* **Working data**
-- -- --

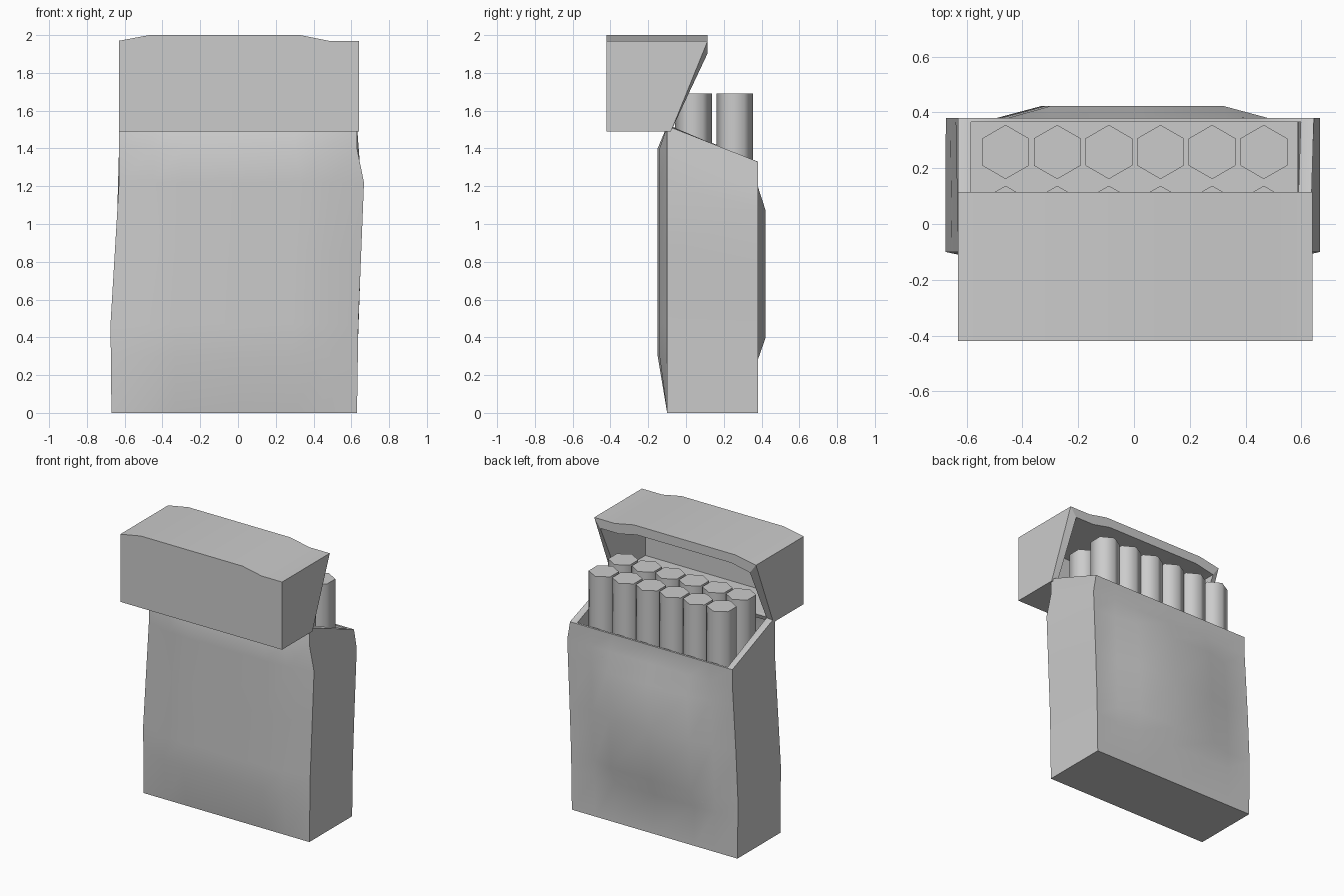
import bpy, bmesh, math

if "Cube" in bpy.data.objects:
    bpy.data.objects.remove(bpy.data.objects["Cube"])


def lerp(z, pts):
    """Piecewise linear lookup through (z, value) points."""
    for (a, va), (b, vb) in zip(pts, pts[1:]):
        if z <= b:
            return va + (vb - va) * max(0, z - a) / (b - a)
    return pts[-1][1]


def skin_rings(name, rings, angle):
    """Bridge closed rings of points in order and cap both ends."""
    bm = bmesh.new()
    rows = [[bm.verts.new(p) for p in ring] for ring in rings]
    n = len(rows[0])
    for a, b in zip(rows, rows[1:]):
        for i in range(n):
            j = (i + 1) % n
            bm.faces.new((a[i], a[j], b[j], b[i]))
    # cap with strips so warped ends stay clean
    for row in (rows[0], rows[-1]):
        for i in range(n // 2 - 1):
            bm.faces.new((row[i], row[i + 1], row[n - 2 - i], row[n - 1 - i]))
    bmesh.ops.recalc_face_normals(bm, faces=bm.faces)
    me = bpy.data.meshes.new(name)
    bm.to_mesh(me)
    bm.free()
    ob = bpy.data.objects.new(name, me)
    bpy.context.collection.objects.link(ob)
    finish(ob, angle)
    return ob


def finish(ob, angle):
    bpy.ops.object.select_all(action='DESELECT')
    ob.select_set(True)
    bpy.context.view_layer.objects.active = ob
    bpy.ops.object.shade_smooth_by_angle(angle=math.radians(angle))


# Carton body: slightly crumpled sides, bulging front and back panels
LEFT = [(0, -.67), (.47, -.675), (1.22, -.63), (1.53, -.63)]
RIGHT = [(0, .63), (.47, .637), (1.22, .667), (1.4, .63), (1.53, .63)]
BACK_Z = [0, .3, .47, .85, 1.22, 1.4, 1.52]
FRONT_Z = [0, .28, .4, .75, 1.07, 1.2, 1.33]
BACK_BULGE = [0, .05, .05, .05, .05, .05, 0]
FRONT_BULGE = [0, 0, .042, .042, .042, 0, 0]
COLS = [-1, -.72, -.48, 0, .48, .72, 1]
BACK_W = [0, .8, 1, 1, 1, .8, 0]
FRONT_W = [0, 0, 1, 1, 1, 0, 0]


def body_ring(k, inner=False):
    ring = []
    for z, y0, bulge, weights, s in (
            (BACK_Z[k], -.10, BACK_BULGE[k], BACK_W, -1),
            (FRONT_Z[k], .38, FRONT_BULGE[k], FRONT_W, 1)):
        l, r = lerp(z, LEFT), lerp(z, RIGHT)
        if inner:
            l, r = l + .047, r - .047
        row = []
        for c, w in zip(COLS, weights):
            y = y0 + s * (bulge * w - (.015 if inner else 0))
            row.append((l + (r - l) * (c + 1) / 2, y,
                        max(z, .04) if inner else z))
        ring += row if s < 0 else row[::-1]
    return ring


levels = range(len(BACK_Z))
skin_rings("carton_body",
           [body_ring(k) for k in levels] +
           [body_ring(k, True) for k in reversed(levels)], 40)

# Flipped-open lid: hollow, slanted mouth facing +y
LID_X = [-.63, -.47, -.07, .33, .48, .64]
LID_TOP = [1.97, 2.0, 2.0, 2.0, 1.97, 1.97]


def lid_ring(inner, mouth):
    ring = []
    for top in (False, True):
        row = []
        for x, zt in zip(LID_X, LID_TOP):
            z = zt if top else 1.49
            if mouth:
                y = .115 if top else -.08
            else:
                y = -.39 if inner else -.42
            if inner:
                x = .005 + (x - .005) * .925
                z += -.065 if top else .03
                y += .012 if mouth and not top else 0
            row.append((x, y, z))
        ring += row[::-1] if top else row
    return ring


skin_rings("carton_lid", [lid_ring(False, False), lid_ring(False, True),
                          lid_ring(True, True), lid_ring(True, False)], 25)

# Two rows of six hexagonal sticks
for y in (.258, .04):
    for i in range(6):
        bpy.ops.mesh.primitive_cylinder_add(
            vertices=6, radius=.097, depth=1.59,
            location=(-.46 + i * .185, y, .895))
        stick = bpy.context.object
        stick.name = "stick"
        finish(stick, 65)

-- -- --

* **The task**
A faithful copy of the entries above is needed, one that contains no images.

* **Output below**
import bpy, bmesh, math

if "Cube" in bpy.data.objects:
    bpy.data.objects.remove(bpy.data.objects["Cube"])


def lerp(z, pts):
    """Piecewise linear lookup through (z, value) points."""
    for (a, va), (b, vb) in zip(pts, pts[1:]):
        if z <= b:
            return va + (vb - va) * max(0, z - a) / (b - a)
    return pts[-1][1]


def skin_rings(name, rings, angle):
    """Bridge closed rings of points in order and cap both ends."""
    bm = bmesh.new()
    rows = [[bm.verts.new(p) for p in ring] for ring in rings]
    n = len(rows[0])
    for a, b in zip(rows, rows[1:]):
        for i in range(n):
            j = (i + 1) % n
            bm.faces.new((a[i], a[j], b[j], b[i]))
    # cap with strips so warped ends stay clean
    for row in (rows[0], rows[-1]):
        for i in range(n // 2 - 1):
            bm.faces.new((row[i], row[i + 1], row[n - 2 - i], row[n - 1 - i]))
    bmesh.ops.recalc_face_normals(bm, faces=bm.faces)
    me = bpy.data.meshes.new(name)
    bm.to_mesh(me)
    bm.free()
    ob = bpy.data.objects.new(name, me)
    bpy.context.collection.objects.link(ob)
    finish(ob, angle)
    return ob


def finish(ob, angle):
    bpy.ops.object.select_all(action='DESELECT')
    ob.select_set(True)
    bpy.context.view_layer.objects.active = ob
    bpy.ops.object.shade_smooth_by_angle(angle=math.radians(angle))


# Carton body: slightly crumpled sides, bulging front and back panels
LEFT = [(0, -.67), (.47, -.675), (1.22, -.63), (1.53, -.63)]
RIGHT = [(0, .63), (.47, .637), (1.22, .667), (1.4, .63), (1.53, .63)]
BACK_Z = [0, .3, .47, .85, 1.22, 1.4, 1.52]
FRONT_Z = [0, .28, .4, .75, 1.07, 1.2, 1.33]
BACK_BULGE = [0, .05, .05, .05, .05, .05, 0]
FRONT_BULGE = [0, 0, .042, .042, .042, 0, 0]
COLS = [-1, -.72, -.48, 0, .48, .72, 1]
BACK_W = [0, .8, 1, 1, 1, .8, 0]
FRONT_W = [0, 0, 1, 1, 1, 0, 0]


def body_ring(k, inner=False):
    ring = []
    for z, y0, bulge, weights, s in (
            (BACK_Z[k], -.10, BACK_BULGE[k], BACK_W, -1),
            (FRONT_Z[k], .38, FRONT_BULGE[k], FRONT_W, 1)):
        l, r = lerp(z, LEFT), lerp(z, RIGHT)
        if inner:
            l, r = l + .047, r - .047
        row = []
        for c, w in zip(COLS, weights):
            y = y0 + s * (bulge * w - (.015 if inner else 0))
            row.append((l + (r - l) * (c + 1) / 2, y,
                        max(z, .04) if inner else z))
        ring += row if s < 0 else row[::-1]
    return ring


levels = range(len(BACK_Z))
skin_rings("carton_body",
           [body_ring(k) for k in levels] +
           [body_ring(k, True) for k in reversed(levels)], 40)

# Flipped-open lid: hollow, slanted mouth facing +y
LID_X = [-.63, -.47, -.07, .33, .48, .64]
LID_TOP = [1.97, 2.0, 2.0, 2.0, 1.97, 1.97]


def lid_ring(inner, mouth):
    ring = []
    for top in (False, True):
        row = []
        for x, zt in zip(LID_X, LID_TOP):
            z = zt if top else 1.49
            if mouth:
                y = .115 if top else -.08
            else:
                y = -.39 if inner else -.42
            if inner:
                x = .005 + (x - .005) * .925
                z += -.065 if top else .03
                y += .012 if mouth and not top else 0
            row.append((x, y, z))
        ring += row[::-1] if top else row
    return ring


skin_rings("carton_lid", [lid_ring(False, False), lid_ring(False, True),
                          lid_ring(True, True), lid_ring(True, False)], 25)

# Two rows of six hexagonal sticks
for y in (.258, .04):
    for i in range(6):
        bpy.ops.mesh.primitive_cylinder_add(
            vertices=6, radius=.097, depth=1.59,
            location=(-.46 + i * .185, y, .895))
        stick = bpy.context.object
        stick.name = "stick"
        finish(stick, 65)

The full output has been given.